As a companion topic to last week’s review on breastfeeding, we are taking some time to learn about formula feeding. While breastfeeding is recommended as the optimal nutrition for babies, there are families for whom this is not an option (see commentary below from a pediatrician who was not able to breastfeed her baby); parents rely on us to have expertise on formula feeding as well.

Teaching materials for this week:

Take-home points about formula feeding:

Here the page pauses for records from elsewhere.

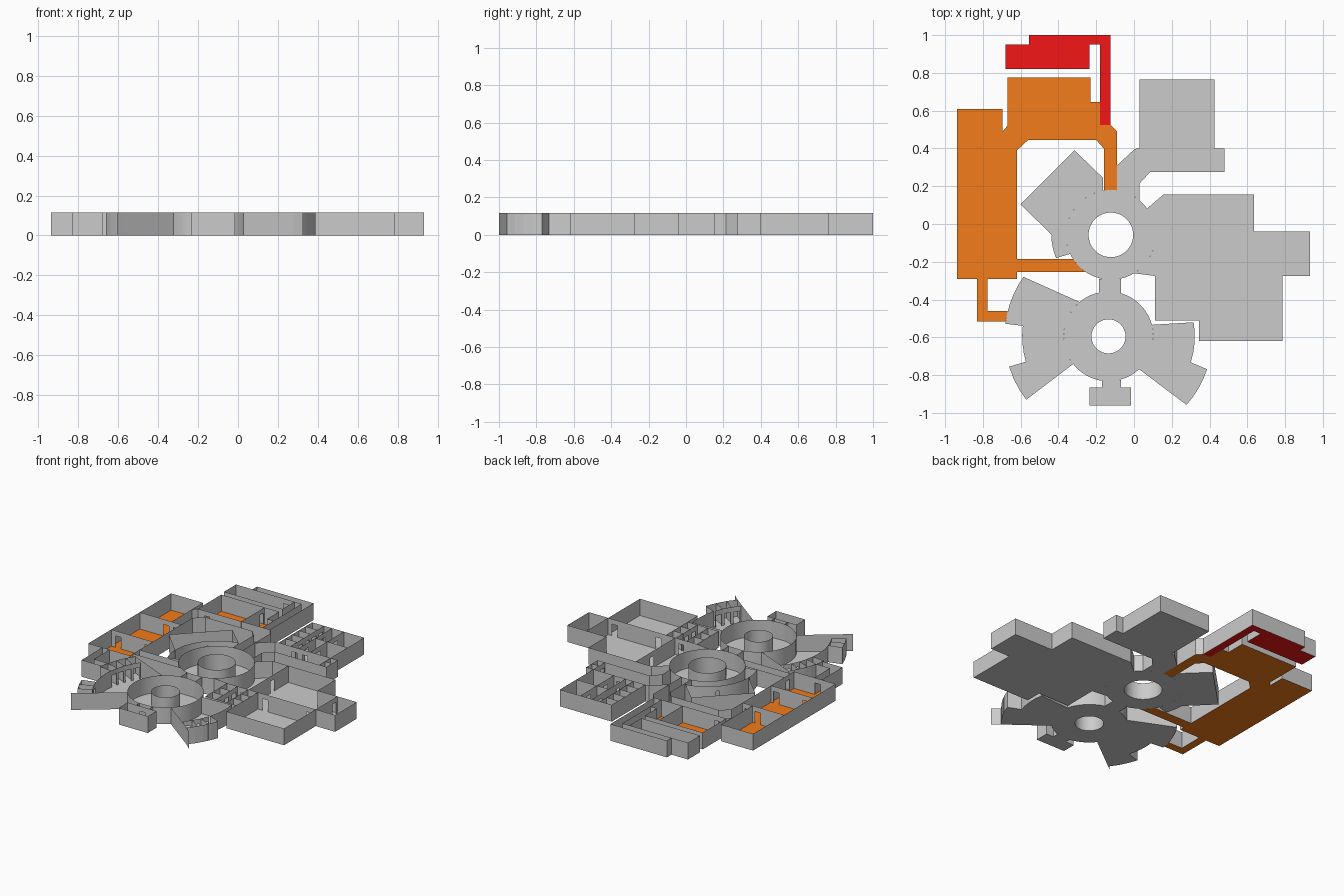
import bpy, bmesh
from math import cos, sin, radians
from mathutils import Vector

if "Cube" in bpy.data.objects:
    bpy.data.objects.remove(bpy.data.objects["Cube"])

H, DOOR_H, DOOR_W = 0.115, 0.08, 0.04
U, UR = (-0.1225, -0.0575), 0.2375    # north rotunda
L, LR = (-0.135, -0.595), 0.2375      # south rotunda


def material(name, col):
    m = bpy.data.materials.new(name)
    m.diffuse_color = (*col, 1)
    m.use_nodes = True
    m.node_tree.nodes["Principled BSDF"].inputs["Base Color"].default_value = m.diffuse_color
    return m


ORANGE = material("orange_floor", (0.9, 0.2, 0.01))
RED = material("red_floor", (0.9, 0.008, 0.008))


def arc(c, r, a0, a1, step=6):
    n = max(1, round(abs(a1 - a0) / step))
    angs = [radians(a0 + (a1 - a0) * i / n) for i in range(n + 1)]
    return [(c[0] + r * cos(a), c[1] + r * sin(a)) for a in angs]


def pol(r, a):
    return arc(L, r, a, a)[0]


def finish(name, bm, mat=None, smooth=False):
    bmesh.ops.remove_doubles(bm, verts=bm.verts, dist=0.0005)
    me = bpy.data.meshes.new(name)
    bm.to_mesh(me)
    bm.free()
    ob = bpy.data.objects.new(name, me)
    bpy.context.collection.objects.link(ob)
    if mat:
        me.materials.append(mat)
    if smooth:
        bpy.context.view_layer.objects.active = ob
        ob.select_set(True)
        bpy.ops.object.shade_smooth_by_angle(angle=radians(30))
        ob.select_set(False)


def panel(bm, a, b, z0=0.0, z1=H):
    if (Vector(a) - Vector(b)).length > 0.001:
        bm.faces.new([bm.verts.new((*p, z)) for p, z in
                      ((a, z0), (b, z0), (b, z1), (a, z1))])


def segment(bm, a, b, doors=()):
    # one straight sheet wall, cut by any doorway lying on it
    a, b = Vector(a), Vector(b)
    ln = (b - a).length
    d = (b - a) / ln
    ts = []
    for q in doors:
        v = Vector(q) - a
        if 0 < v.dot(d) < ln and abs(v.cross(d)) < 0.015:
            ts.append(v.dot(d))
    pos = 0.0
    for t in sorted(ts):
        t0, t1 = max(pos, t - DOOR_W / 2), min(ln, t + DOOR_W / 2)
        panel(bm, a + d * pos, a + d * t0)
        panel(bm, a + d * t0, a + d * t1, DOOR_H, H)
        pos = t1
    panel(bm, a + d * pos, b)


def walls(name, paths, doors=(), smooth=False):
    bm = bmesh.new()
    for path in paths:
        for a, b in zip(path, path[1:]):
            segment(bm, a, b, doors)
    finish(name, bm, smooth=smooth)


def on_ring(p):
    return any(abs((Vector(p) - Vector(c)).length - r) < 0.0015
               for c, r in ((U, UR), (L, LR)))


def wing(name, outline, mat=None):
    # floor slab plus perimeter walls; edges on a rotunda share its wall
    bm = bmesh.new()
    f = bm.faces.new([bm.verts.new((*p, 0)) for p in outline])
    f.normal_update()
    if f.normal.z < 0:
        f.normal_flip()
    bmesh.ops.triangulate(bm, faces=[f])
    finish(name + "_floor", bm, mat)
    walls(name + "_walls", [e for e in zip(outline, outline[1:] + outline[:1])
                            if not (on_ring(e[0]) and on_ring(e[1]))])


def rotunda(name, c, r, hole):
    outer, inner = arc(c, r, 0, 360), arc(c, hole, 0, 360)
    bm = bmesh.new()
    for i in range(len(outer) - 1):
        bm.faces.new([bm.verts.new((*p, 0)) for p in
                      (outer[i], outer[i + 1], inner[i + 1], inner[i])])
    finish(name + "_floor", bm)
    walls(name + "_walls", [outer, inner], smooth=True)


rotunda("north_rotunda", U, UR, 0.118)
rotunda("south_rotunda", L, LR, 0.09)

# west wing: orange rooms and the corridors joining the north rotunda
wing("west_wing", [(-.937, .61), (-.695, .61), (-.695, .49), (-.67, .52), (-.67, .775),
     (-.23, .775), (-.23, .645), (-.18, .645), (-.18, .525), (-.125, .525), (-.09, .49)]
     + arc(U, UR, 82, 99) + [(-.16, .4), (-.2, .445), (-.56, .445), (-.62, .39), (-.62, -.185)]
     + arc(U, UR, 212.5, 236.2) + [(-.62, -.255), (-.62, -.29), (-.775, -.29),
     (-.775, -.46), (-.668, -.46), (-.68, -.515), (-.83, -.515), (-.83, -.29), (-.937, -.29)], ORANGE)
walls("west_partitions", [[(-.695, .49), (-.695, .27)], [(-.937, .27), (-.62, .27)],
      [(-.937, -.04), (-.62, -.04)], [(-.62, -.185), (-.62, -.255)],
      [(-.83, -.29), (-.775, -.29)], [(-.67, .52), (-.18, .525)], [(-.34, .52), (-.34, .775)]],
      [(-.735, .27), (-.66, .27), (-.885, -.04), (-.66, -.04), (-.62, -.22),
       (-.80, -.29), (-.60, .52), (-.34, .745)])

# red room and its corridor
wing("red_wing", [(-.68, .82), (-.235, .82), (-.235, .95), (-.18, .95), (-.18, .525),
     (-.125, .525), (-.125, 1), (-.555, 1), (-.555, .95), (-.68, .95)], RED)
walls("red_partition", [[(-.555, .95), (-.235, .95)]], [(-.3, .95)])

# diagonal hall with curved passage round the north rotunda
wing("diagonal_hall", [(-.315, .39), (-.6, .105), (-.435, -.06)] + arc(U, .315, 181, 203)
     + arc(U, UR, 205, 100) + [(-.165, .245)])
walls("diagonal_hall_passage", [arc(U, .315, 100, 181)], [(-.345, .165)], True)

# cell block to the north-east
wing("cell_block", [(-.09, .31), (.005, .398), (.03, .4), (.03, .765), (.425, .765), (.425, .4),
     (.48, .4), (.48, .275), (.085, .275), (.03, .215)] + arc(U, UR, 50, 82))
ys = [.4 + .073 * i for i in range(6)]
walls("cell_block_partitions", [[(.12, .4), (.12, .765)], [(.18, .4), (.18, .765)],
      [(.27, .4), (.27, .765)], [(.03, .4), (.425, .4)], [(.18, .585), (.425, .585)],
      [(.425, .275), (.425, .4)], [(.425, .3375), (.48, .3375)]]
      + [[(.03, y), (.12, y)] for y in ys[1:5]],
      [(.12, y + .036) for y in ys[:5]] + [(x, y) for x in (.18, .27) for y in (.49, .675)]
      + [(.15, .4), (.23, .4), (.425, .305), (.425, .37)])

# large east halls with a small corridor of cells
wing("east_wing", arc(U, UR, -59, 36) + [(.155, .155), (.635, .155), (.635, -.04), (.932, -.04),
     (.932, -.275), (.785, -.275), (.785, -.62), (.345, -.62), (.345, -.51), (.11, -.51), (.11, -.275)])
ys = [-.51 + .078 * i for i in range(4)]
walls("east_partitions", [[(.275, .155), (.275, -.275)], [(.11, -.275), (.785, -.275)],
      [(.785, -.04), (.785, -.275)], [(.345, -.275), (.345, -.51)],
      [(.19, -.275), (.19, -.51)], [(.27, -.275), (.27, -.51)]]
      + [[(x, y), (x + .078, y)] for y in ys[1:3] for x in (.11, .268)],
      [(.275, -.02), (.4, -.275), (.735, -.275), (.785, -.075), (.23, -.275)]
      + [(x, y + .039) for x in (.19, .27) for y in ys[:3]])

# south rotunda links: passage north, small box room south
wing("rotunda_link", [(-.185, -.29), (-.07, -.29), (-.07, -.364), (-.185, -.364)])
wing("south_room", [(-.17, -.83), (-.17, -.865), (-.235, -.865), (-.235, -.96), (-.015, -.96),
     (-.015, -.865), (-.07, -.865), (-.07, -.825)])
walls("south_room_entry", [[(-.17, -.865), (-.07, -.865)]], [(-.12, -.865)])

# fan wings: wide sectors with outer lobes split into cells
RI, RO = 0.457, 0.55
wing("west_fan", arc(L, LR, 218, 130) + arc(L, RO, 145, 173) + arc(L, RI, 173, 197)
     + arc(L, RO, 197, 217.6))
wing("east_fan", arc(L, LR, -47, 15) + arc(L, RI, 9.4, -17.5) + arc(L, RO, -18.4, -41.3))
for name, a0, a1, n in (("north_west", 145, 173, 4), ("south_west", 197, 217.6, 3),
                        ("south_east", -18.4, -41.3, 3)):
    angs = [a0 + (a1 - a0) * i / n for i in range(n + 1)]
    doors = [pol(RI, (p + q) / 2) for p, q in zip(angs, angs[1:])]
    walls(name + "_cell_dividers", [[pol(RI, a), pol(RO, a)] for a in angs[1:-1]])
    walls(name + "_cell_front", [arc(L, RI, p, q, 20) for p, q in zip(angs, angs[1:])], doors)
# short fins past the lobe ends
walls("fan_end_fins", [[pol(RO, a), pol(r, a)] for a, r in ((-41.3, .612), (217.6, .59))])
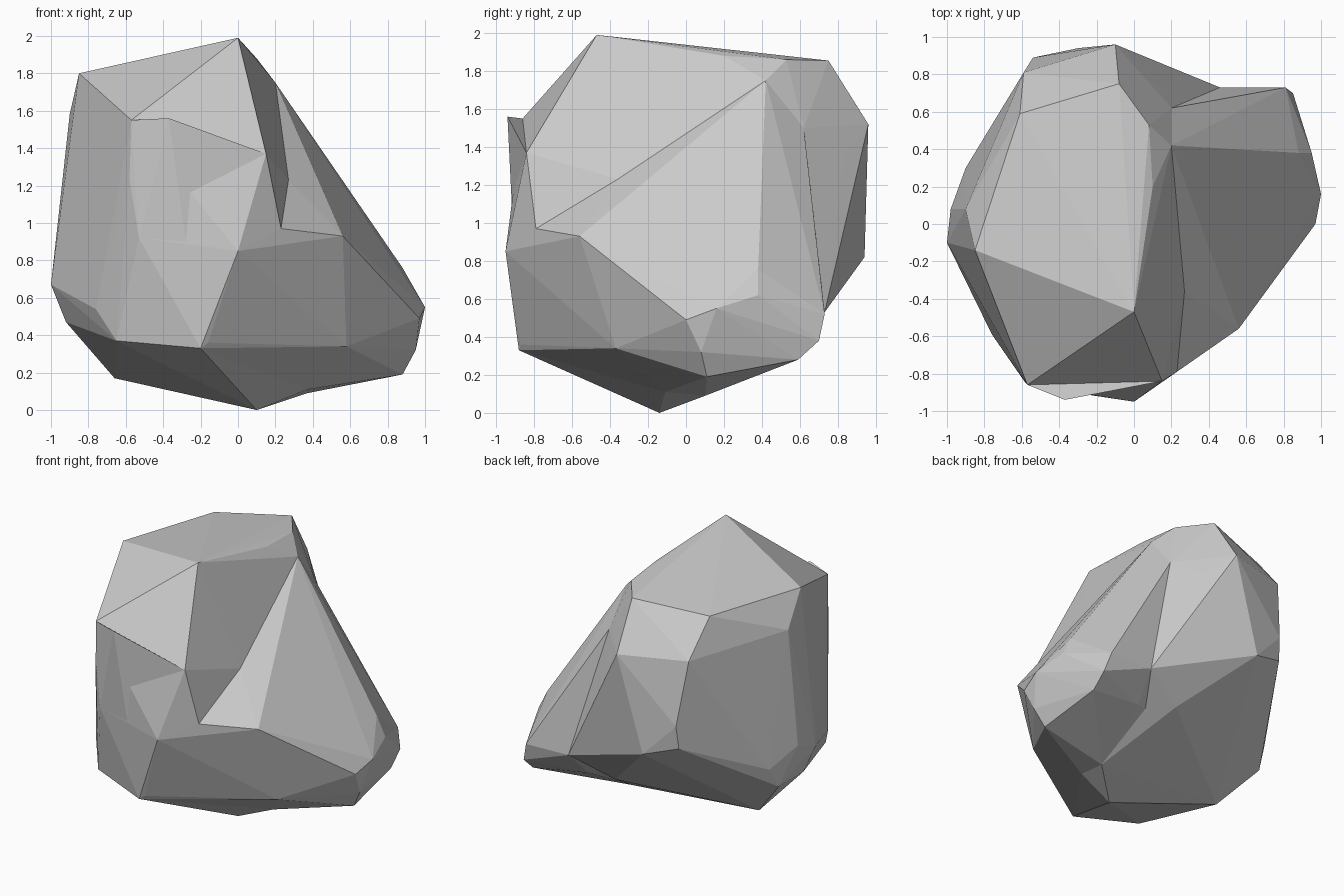
import bpy
import bmesh

default_cube = bpy.data.objects.get("Cube")
if default_cube:
    bpy.data.objects.remove(default_cube, do_unlink=True)


def make_material(name, colour):
    material = bpy.data.materials.new(name)
    material.use_nodes = True
    material.diffuse_color = colour
    shader = next(n for n in material.node_tree.nodes if n.type == 'BSDF_PRINCIPLED')
    shader.inputs["Base Color"].default_value = colour
    return material


def make_chunk(name, corners, material):
    """Wrap a cloud of corners in flat facets."""
    chunk = bmesh.new()
    for corner in corners:
        chunk.verts.new(corner)
    bmesh.ops.convex_hull(chunk, input=list(chunk.verts))
    loose = [v for v in chunk.verts if not v.link_faces]
    bmesh.ops.delete(chunk, geom=loose, context='VERTS')
    bmesh.ops.recalc_face_normals(chunk, faces=list(chunk.faces))
    mesh = bpy.data.meshes.new(name)
    chunk.to_mesh(mesh)
    chunk.free()
    mesh.materials.append(material)
    obj = bpy.data.objects.new(name, mesh)
    bpy.context.collection.objects.link(obj)
    return obj


def fuse(body, lumps):
    """Union the lumps into the body and remove them."""
    for lump in lumps:
        lump.hide_render = True
        union = body.modifiers.new("fuse", 'BOOLEAN')
        union.operation = 'UNION'
        union.solver = 'EXACT'
        union.object = lump
    bpy.context.view_layer.update()
    evaluated = body.evaluated_get(bpy.context.evaluated_depsgraph_get())
    fused = bpy.data.meshes.new_from_object(evaluated)
    body.modifiers.clear()
    body.data = fused
    for lump in lumps:
        bpy.data.objects.remove(lump, do_unlink=True)


# Corners shared by neighbouring chunks
brow = (.15, -.84, 1.37)
cheek = (.23, -.79, .97)
belly = (0, -.95, .85)
shoulder = [(.2, .42, 1.75), (.2, .62, 1.5)]
valley = [(.27, -.36, 1.23), (.22, 0, 1.345)]
toe = [(-.16, -.87, .36), (-.2, -.88, .33)]
temple = (-.57, -.86, 1.55)
front_crease = [(-.58, -.85, 1.24), (-.53, -.87, .92)]
keel = [(.37, -.11, .11), (.37, .1, .09), (.32, .51, .36)]
back_notch = (.46, .73, .53)

# Sloping crown
crown = [
    (0, -.47, 1.99), (.1, .2, 1.88), (.08, .53, 1.86), (-.08, .75, 1.855),
    (-.61, .59, 1.8), (-.85, -.14, 1.8), (-.9, .08, 1.58)]

# Right side with its lower corners
flank = [
    (-1, -.1, .67), (-.98, .08, .74), (-.92, -.07, .47), (-.92, .22, .47),
    (-.9, .3, .62), (-.76, -.59, .54), (-.65, -.72, .37)]

# Back face
back = [
    (-.1, .96, 1.52), (-.59, .81, 1.54), (.06, .84, 1.37),
    (-.54, .89, 1.07), (-.55, .87, .9), (-.3, .94, .82), (.02, .86, .97)]

# Pointed underside rising to the back
underside = [(.1, -.14, 0), (-.66, .08, .17), (.15, .62, .39), (.08, .68, .49)]

# Low spur leaning out to the left
spur = [
    (.56, -.56, .93), (.91, .04, .63), (.88, .38, .76), (.95, .38, .62),
    (1, .16, .55), (.97, 0, .49), (.95, .08, .32), (.88, .11, .19),
    (.81, .73, .52), (.85, .7, .38), (.85, .59, .28), (.42, .55, .34),
    (.58, -.37, .34)]

stone = make_material("stone grey", (.6, .6, .6, 1))

shared = keel + valley + toe + shoulder + [cheek, belly, back_notch]
rock = make_chunk("rock", crown + flank + back + underside + shared
                  + front_crease + [brow, temple], stone)
spur_lump = make_chunk("spur", spur + shared, stone)

# Lip jutting from the front below the crown
lip_lump = make_chunk("front_lip", [(-.37, -.94, 1.56), temple, brow]
                      + front_crease + toe, stone)

fuse(rock, [spur_lump, lip_lump])
rock.data.shade_flat()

  1. How much formula to provide? after the first few weeks of life, for every 1 kg (or 2 pounds) babies drink ~1 ounce of formula, up to about 7-8 ounces (I usually say closer to 6 ounces is optimal), every 3-4 hours. This amount approximates the baby’s stomach capacity and will meet metabolic needs of an otherwise healthy infant (which is ~100kcal/kg/day in babies <10 kg). Babies should be gaining 25-30g/day through 3 months, then 15-20g/day from 3-6 months (see helpful table in case discussion). Total intake in the day should be no more than 32oz. There is some evidence that using larger bottles (>=6 oz) at 2 months may be associated with feeding too much at one time, and with more rapid weight gain/overweight at 6 months.
  2. Parents often ask about how to choose a formula-what should we say?: Although claiming unique properties, all of the major standard formulas commercially available are essentially similar and contain enough vitamins and minerals to meet babies’ needs. If fully formula-fed, vitamin D should be adequate to meet 400 IU daily. There should never be an indication to use “low-iron” formulations. There is mixed evidence on whether adding long-chain fatty acids DHA and ARA to formulas has benefit for vision and cognition; nonetheless, these are now routinely added to most formulas in the US. Check out info for parents on choosing a formula from the AAP healthychildren website on choosing a formula
  3. What are recommendations for preparing formula? This is important to know and families should follow labels carefully. (I will always remember a baby brought to us at clinic seizing and hypoxic from hyponatremia due to inproperly mixed formula.) For powdered formula, it is typically 1 scoop for every 2 ounces. Fill the water first, then add the powder. In places with safe drinking water, standard tap water can be used without boiling (heavy boiling may increase concentrations of lead, in fact). Be cautious about well water – this should be tested for lead and other heavy metals. There is some concern about mild fluorosis if formula is mixed with fluoride-containing water – in which case you can sometimes mix with bottled water. At room temperature, discard formula not used within 2 hours. Refrigerated formula should be discarded after 24 hours.
  4. When should we consider switching formulas? Most infants tolerate standard formulas and do not require switching. Parents often ask about switching formulas when babies have irritability and colic, which are unlikely to improve because of a formula change. Infants with specific GI symptoms, such as diarrhea, constipation, blood in the stool, and excessive gas are more likely to benefit from a formula switch.
  5. When should infants have special formulas? Soy-based formulas can treat some cow-milk formula intolerance, whether from lactose intolerance or cow milk protein allergy. Infants that have an IgE-mediated cow milk allergy may switch to soy-based formula, though up to half of infants allergic to cow’s milk may also not tolerate soy. In these cases, hydrolyzed formulas are required (such as Alimentum, Nutramigen, Pregestamil, and Neocate). These formulas are 3-4 times more expensive and may require prescriptions to be covered by insurance/WIC, though most are available over the counter. (See the helpful table to review these in the article above).